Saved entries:
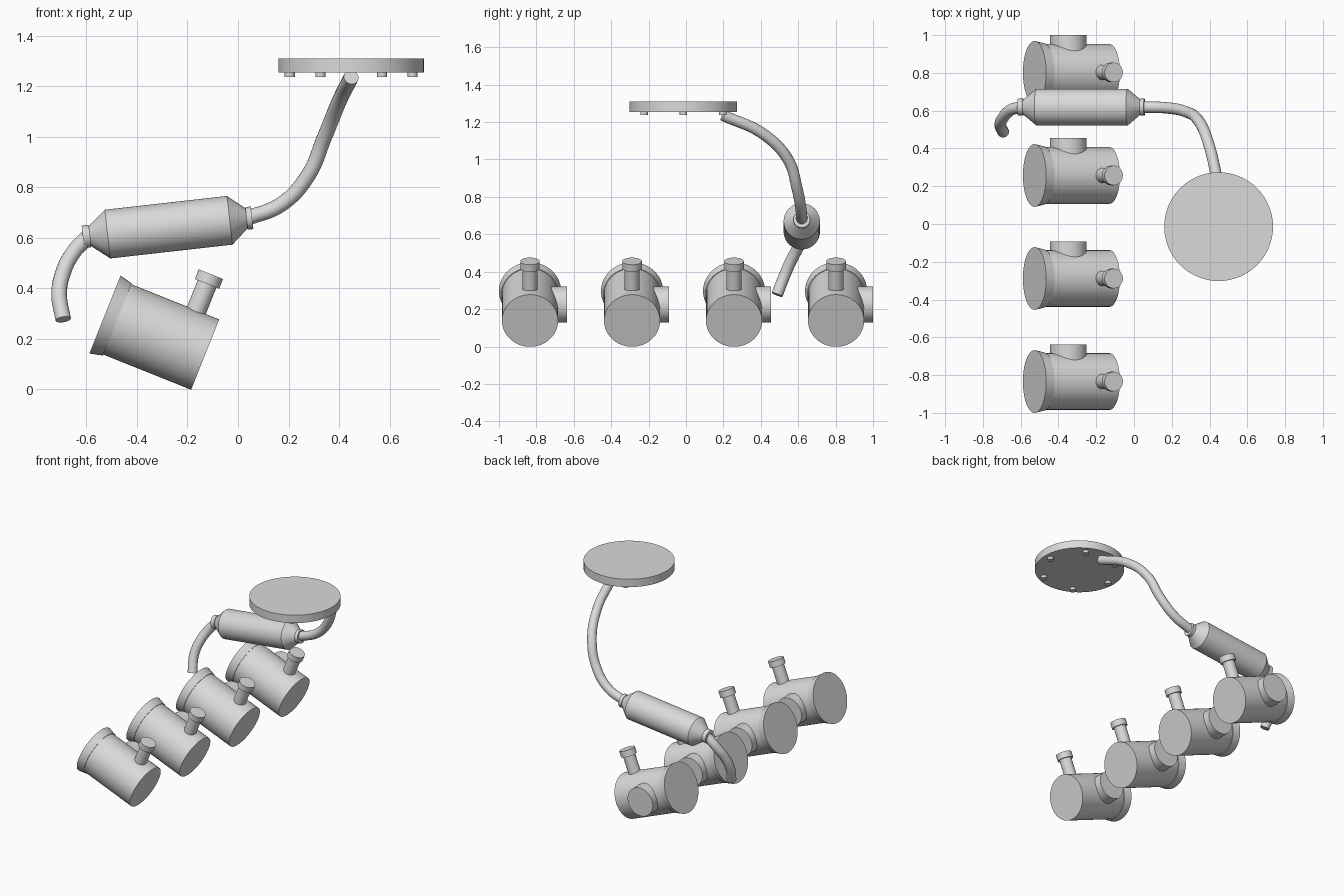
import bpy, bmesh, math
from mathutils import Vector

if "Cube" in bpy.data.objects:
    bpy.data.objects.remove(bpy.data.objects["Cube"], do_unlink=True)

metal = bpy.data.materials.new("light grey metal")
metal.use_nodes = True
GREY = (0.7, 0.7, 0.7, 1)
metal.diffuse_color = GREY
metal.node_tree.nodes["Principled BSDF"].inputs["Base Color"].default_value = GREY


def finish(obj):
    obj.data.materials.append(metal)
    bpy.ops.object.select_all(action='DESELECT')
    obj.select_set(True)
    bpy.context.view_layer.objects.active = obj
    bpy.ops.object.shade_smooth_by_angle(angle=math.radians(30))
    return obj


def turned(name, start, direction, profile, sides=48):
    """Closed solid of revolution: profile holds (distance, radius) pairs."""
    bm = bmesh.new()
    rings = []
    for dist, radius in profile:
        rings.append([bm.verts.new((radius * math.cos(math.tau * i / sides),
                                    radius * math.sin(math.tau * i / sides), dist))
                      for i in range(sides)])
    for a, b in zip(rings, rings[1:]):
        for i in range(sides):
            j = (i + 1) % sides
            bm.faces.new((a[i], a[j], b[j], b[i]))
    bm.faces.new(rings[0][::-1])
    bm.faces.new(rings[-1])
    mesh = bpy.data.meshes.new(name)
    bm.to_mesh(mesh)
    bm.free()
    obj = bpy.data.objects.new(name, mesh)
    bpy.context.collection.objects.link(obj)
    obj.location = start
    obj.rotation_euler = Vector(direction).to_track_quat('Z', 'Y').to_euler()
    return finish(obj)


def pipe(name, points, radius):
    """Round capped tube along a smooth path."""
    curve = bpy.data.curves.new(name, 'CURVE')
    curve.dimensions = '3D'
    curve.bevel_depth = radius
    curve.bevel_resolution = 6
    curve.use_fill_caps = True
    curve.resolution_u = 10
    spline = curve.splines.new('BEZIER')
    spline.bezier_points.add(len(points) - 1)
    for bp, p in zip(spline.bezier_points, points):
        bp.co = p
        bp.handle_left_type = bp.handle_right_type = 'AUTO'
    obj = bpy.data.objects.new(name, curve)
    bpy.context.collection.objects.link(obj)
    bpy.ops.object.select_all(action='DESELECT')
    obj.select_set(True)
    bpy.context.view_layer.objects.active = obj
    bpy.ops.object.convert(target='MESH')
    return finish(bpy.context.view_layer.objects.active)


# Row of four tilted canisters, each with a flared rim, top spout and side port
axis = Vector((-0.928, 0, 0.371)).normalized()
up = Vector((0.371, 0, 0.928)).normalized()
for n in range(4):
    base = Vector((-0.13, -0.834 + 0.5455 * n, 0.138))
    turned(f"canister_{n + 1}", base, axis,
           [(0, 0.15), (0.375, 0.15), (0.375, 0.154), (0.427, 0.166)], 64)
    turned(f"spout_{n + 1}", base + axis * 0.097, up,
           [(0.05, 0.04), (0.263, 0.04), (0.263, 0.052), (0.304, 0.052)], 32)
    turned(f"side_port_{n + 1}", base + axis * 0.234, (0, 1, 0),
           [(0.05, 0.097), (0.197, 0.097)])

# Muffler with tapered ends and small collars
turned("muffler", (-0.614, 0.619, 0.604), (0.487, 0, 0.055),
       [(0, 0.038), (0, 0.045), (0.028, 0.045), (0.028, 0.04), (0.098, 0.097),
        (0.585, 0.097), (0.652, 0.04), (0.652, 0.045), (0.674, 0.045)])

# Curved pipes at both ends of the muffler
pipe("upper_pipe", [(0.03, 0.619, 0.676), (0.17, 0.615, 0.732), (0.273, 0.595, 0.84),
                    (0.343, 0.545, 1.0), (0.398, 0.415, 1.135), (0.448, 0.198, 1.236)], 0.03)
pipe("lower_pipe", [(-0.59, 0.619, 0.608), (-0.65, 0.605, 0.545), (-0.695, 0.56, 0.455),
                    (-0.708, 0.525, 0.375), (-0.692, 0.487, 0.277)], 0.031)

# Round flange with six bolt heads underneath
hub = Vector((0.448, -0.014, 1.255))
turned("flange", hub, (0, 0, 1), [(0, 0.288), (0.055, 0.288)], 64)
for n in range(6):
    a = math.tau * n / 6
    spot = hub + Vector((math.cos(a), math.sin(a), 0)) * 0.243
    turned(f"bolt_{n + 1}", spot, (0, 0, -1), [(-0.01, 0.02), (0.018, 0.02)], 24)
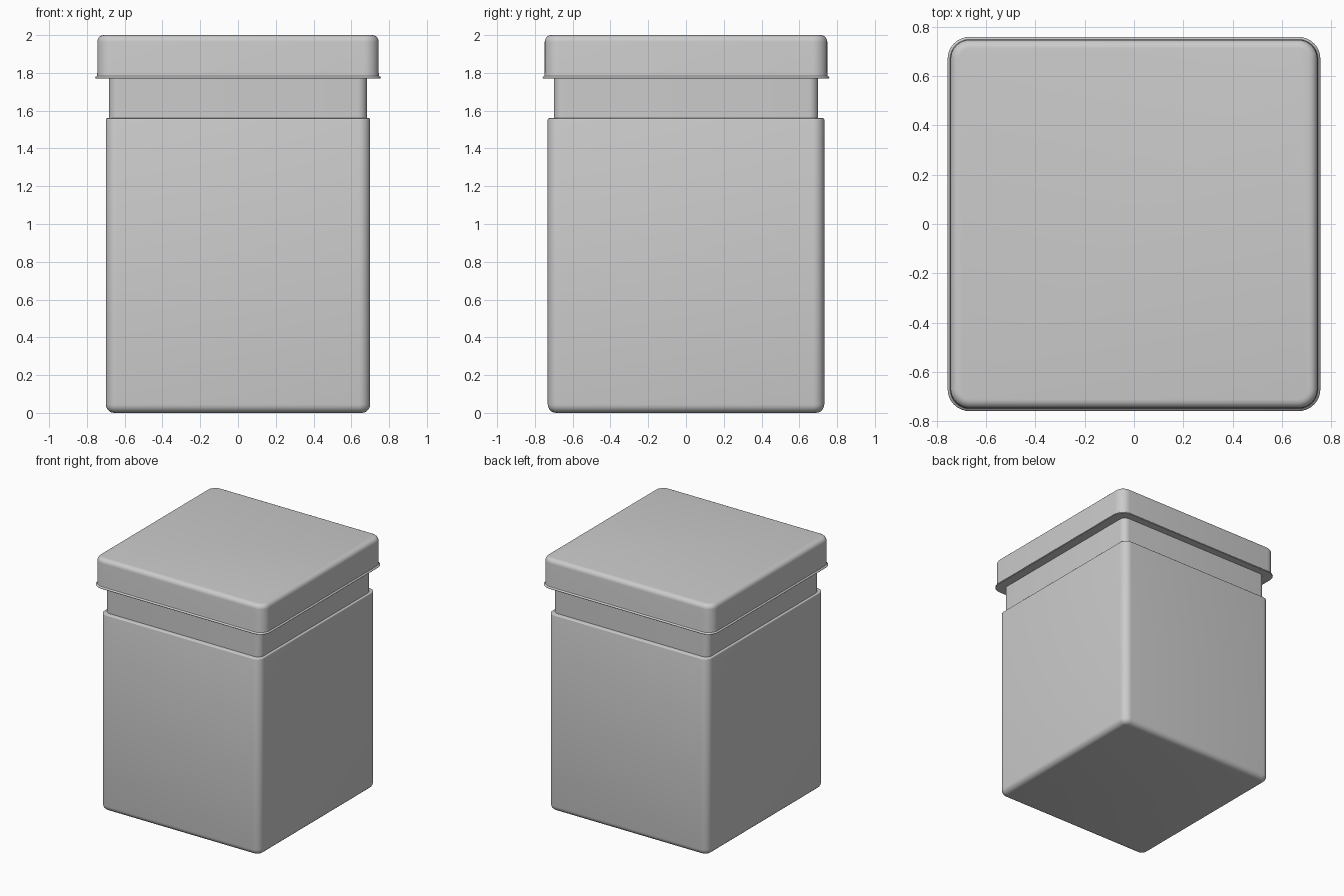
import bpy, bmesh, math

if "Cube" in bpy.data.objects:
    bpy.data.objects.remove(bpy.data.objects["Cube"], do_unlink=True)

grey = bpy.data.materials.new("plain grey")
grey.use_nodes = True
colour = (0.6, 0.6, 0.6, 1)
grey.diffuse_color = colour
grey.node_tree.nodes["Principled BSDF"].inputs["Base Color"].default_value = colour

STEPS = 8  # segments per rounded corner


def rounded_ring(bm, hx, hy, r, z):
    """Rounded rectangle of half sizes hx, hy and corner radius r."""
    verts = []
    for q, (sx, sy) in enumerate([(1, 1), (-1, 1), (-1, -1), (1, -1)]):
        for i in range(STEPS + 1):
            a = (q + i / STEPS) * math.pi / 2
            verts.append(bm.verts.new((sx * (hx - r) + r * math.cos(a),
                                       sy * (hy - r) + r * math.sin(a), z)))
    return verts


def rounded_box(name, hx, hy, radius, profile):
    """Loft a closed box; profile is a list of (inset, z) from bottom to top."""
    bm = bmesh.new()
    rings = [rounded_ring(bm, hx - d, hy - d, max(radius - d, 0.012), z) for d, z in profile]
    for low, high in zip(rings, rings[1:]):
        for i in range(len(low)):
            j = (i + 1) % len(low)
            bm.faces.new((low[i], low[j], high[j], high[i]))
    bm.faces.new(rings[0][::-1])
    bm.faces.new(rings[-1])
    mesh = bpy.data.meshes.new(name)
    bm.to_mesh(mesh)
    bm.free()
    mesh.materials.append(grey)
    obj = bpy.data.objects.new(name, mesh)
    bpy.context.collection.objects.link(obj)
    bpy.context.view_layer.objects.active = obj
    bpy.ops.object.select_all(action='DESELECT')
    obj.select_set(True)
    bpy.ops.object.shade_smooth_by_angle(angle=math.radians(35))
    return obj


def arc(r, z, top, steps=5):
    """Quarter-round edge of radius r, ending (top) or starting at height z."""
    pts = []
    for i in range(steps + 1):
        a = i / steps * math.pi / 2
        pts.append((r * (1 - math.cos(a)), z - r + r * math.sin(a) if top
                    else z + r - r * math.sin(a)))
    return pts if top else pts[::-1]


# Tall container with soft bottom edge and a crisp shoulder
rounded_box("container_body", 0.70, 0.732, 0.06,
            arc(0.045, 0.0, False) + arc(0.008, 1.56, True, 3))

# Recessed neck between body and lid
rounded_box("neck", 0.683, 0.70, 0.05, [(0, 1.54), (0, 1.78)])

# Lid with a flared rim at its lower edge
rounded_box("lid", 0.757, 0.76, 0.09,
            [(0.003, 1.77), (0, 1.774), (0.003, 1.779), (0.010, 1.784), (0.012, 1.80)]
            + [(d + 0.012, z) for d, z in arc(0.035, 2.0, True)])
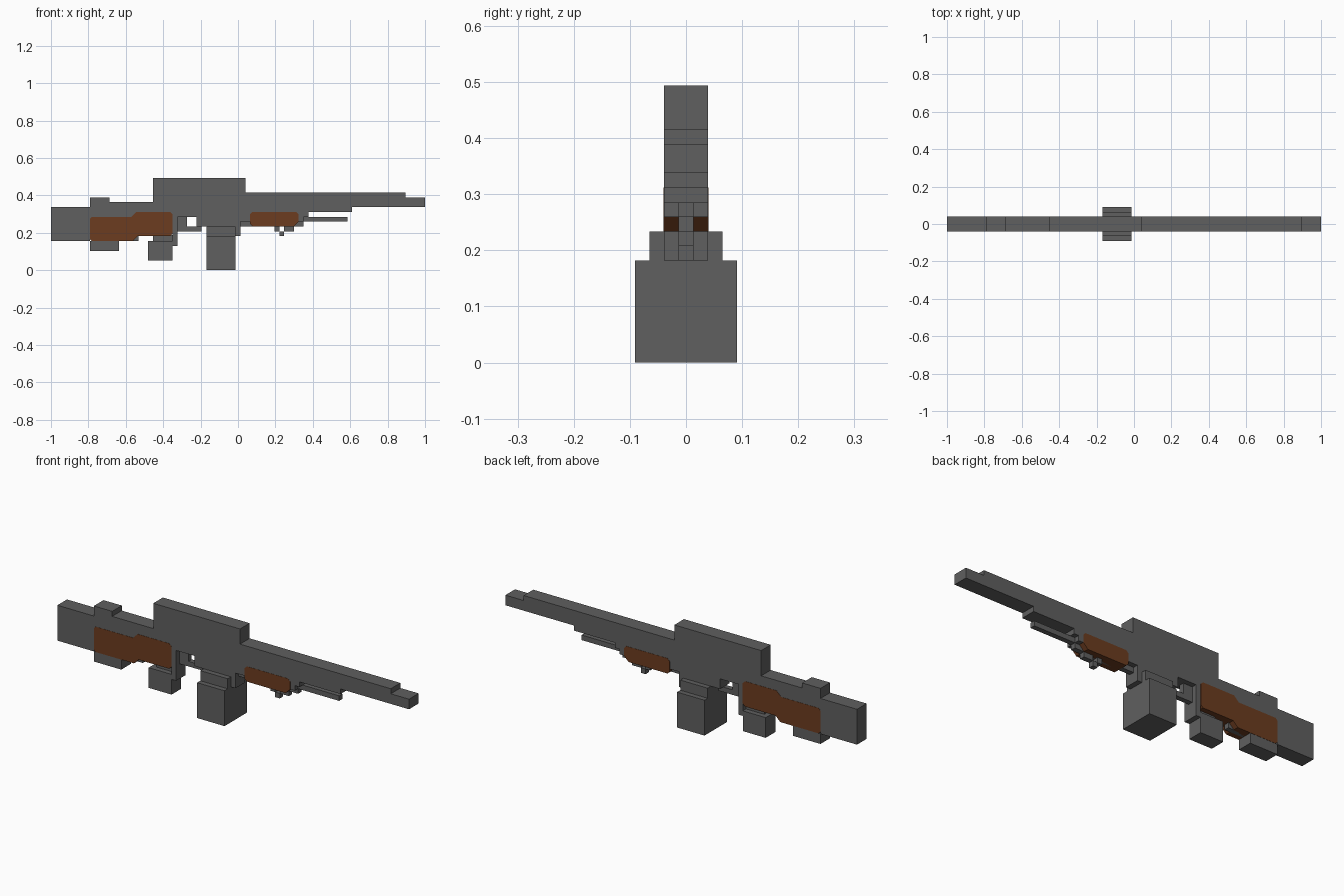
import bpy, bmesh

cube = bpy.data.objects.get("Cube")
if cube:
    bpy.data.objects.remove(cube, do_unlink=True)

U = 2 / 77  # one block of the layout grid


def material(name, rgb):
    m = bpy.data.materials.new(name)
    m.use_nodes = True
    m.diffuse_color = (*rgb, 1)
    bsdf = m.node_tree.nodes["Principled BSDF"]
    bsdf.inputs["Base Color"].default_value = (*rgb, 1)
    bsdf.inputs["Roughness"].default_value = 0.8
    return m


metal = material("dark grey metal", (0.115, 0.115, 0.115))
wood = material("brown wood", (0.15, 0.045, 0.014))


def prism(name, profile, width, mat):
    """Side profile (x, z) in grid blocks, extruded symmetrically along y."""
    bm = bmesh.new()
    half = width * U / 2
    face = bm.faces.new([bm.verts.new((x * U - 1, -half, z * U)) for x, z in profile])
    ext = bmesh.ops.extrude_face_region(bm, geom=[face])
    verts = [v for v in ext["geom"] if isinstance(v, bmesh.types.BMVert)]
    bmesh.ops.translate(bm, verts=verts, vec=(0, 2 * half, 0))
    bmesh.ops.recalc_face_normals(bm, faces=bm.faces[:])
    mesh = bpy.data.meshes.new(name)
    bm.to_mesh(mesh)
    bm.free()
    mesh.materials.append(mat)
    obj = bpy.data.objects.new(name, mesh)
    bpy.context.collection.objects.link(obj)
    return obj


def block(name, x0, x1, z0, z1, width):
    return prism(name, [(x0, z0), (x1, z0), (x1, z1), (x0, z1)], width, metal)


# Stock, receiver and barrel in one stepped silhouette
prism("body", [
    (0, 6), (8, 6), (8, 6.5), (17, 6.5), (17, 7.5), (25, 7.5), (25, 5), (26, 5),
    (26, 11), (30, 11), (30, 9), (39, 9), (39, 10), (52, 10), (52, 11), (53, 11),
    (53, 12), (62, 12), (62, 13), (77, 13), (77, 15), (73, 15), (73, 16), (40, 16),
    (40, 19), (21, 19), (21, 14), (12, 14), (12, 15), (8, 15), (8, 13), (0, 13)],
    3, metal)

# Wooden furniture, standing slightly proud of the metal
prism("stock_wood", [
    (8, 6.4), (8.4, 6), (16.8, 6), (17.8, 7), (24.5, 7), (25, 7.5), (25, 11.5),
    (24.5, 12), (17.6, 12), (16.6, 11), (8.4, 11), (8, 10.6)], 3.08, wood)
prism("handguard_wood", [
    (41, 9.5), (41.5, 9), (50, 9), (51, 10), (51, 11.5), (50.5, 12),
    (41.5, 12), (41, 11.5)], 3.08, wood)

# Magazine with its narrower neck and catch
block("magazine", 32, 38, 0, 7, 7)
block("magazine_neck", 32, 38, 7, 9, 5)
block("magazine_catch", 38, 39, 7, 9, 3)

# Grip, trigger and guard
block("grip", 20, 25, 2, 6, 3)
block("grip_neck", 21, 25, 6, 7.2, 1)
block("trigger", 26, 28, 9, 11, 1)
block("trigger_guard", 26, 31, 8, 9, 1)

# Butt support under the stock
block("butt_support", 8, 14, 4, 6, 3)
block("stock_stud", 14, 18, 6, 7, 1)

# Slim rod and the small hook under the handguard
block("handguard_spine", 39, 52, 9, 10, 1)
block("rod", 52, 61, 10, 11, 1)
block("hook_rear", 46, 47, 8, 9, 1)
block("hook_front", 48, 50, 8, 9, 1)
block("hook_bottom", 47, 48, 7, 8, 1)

### WHAT NEEDS TO BE DONE:
An exact copy of every line from the one containing "52, 9, 10, 1)" through the last line of the entries is required; please add nothing.

### TASK RESULT:
block("handguard_spine", 39, 52, 9, 10, 1)
block("rod", 52, 61, 10, 11, 1)
block("hook_rear", 46, 47, 8, 9, 1)
block("hook_front", 48, 50, 8, 9, 1)
block("hook_bottom", 47, 48, 7, 8, 1)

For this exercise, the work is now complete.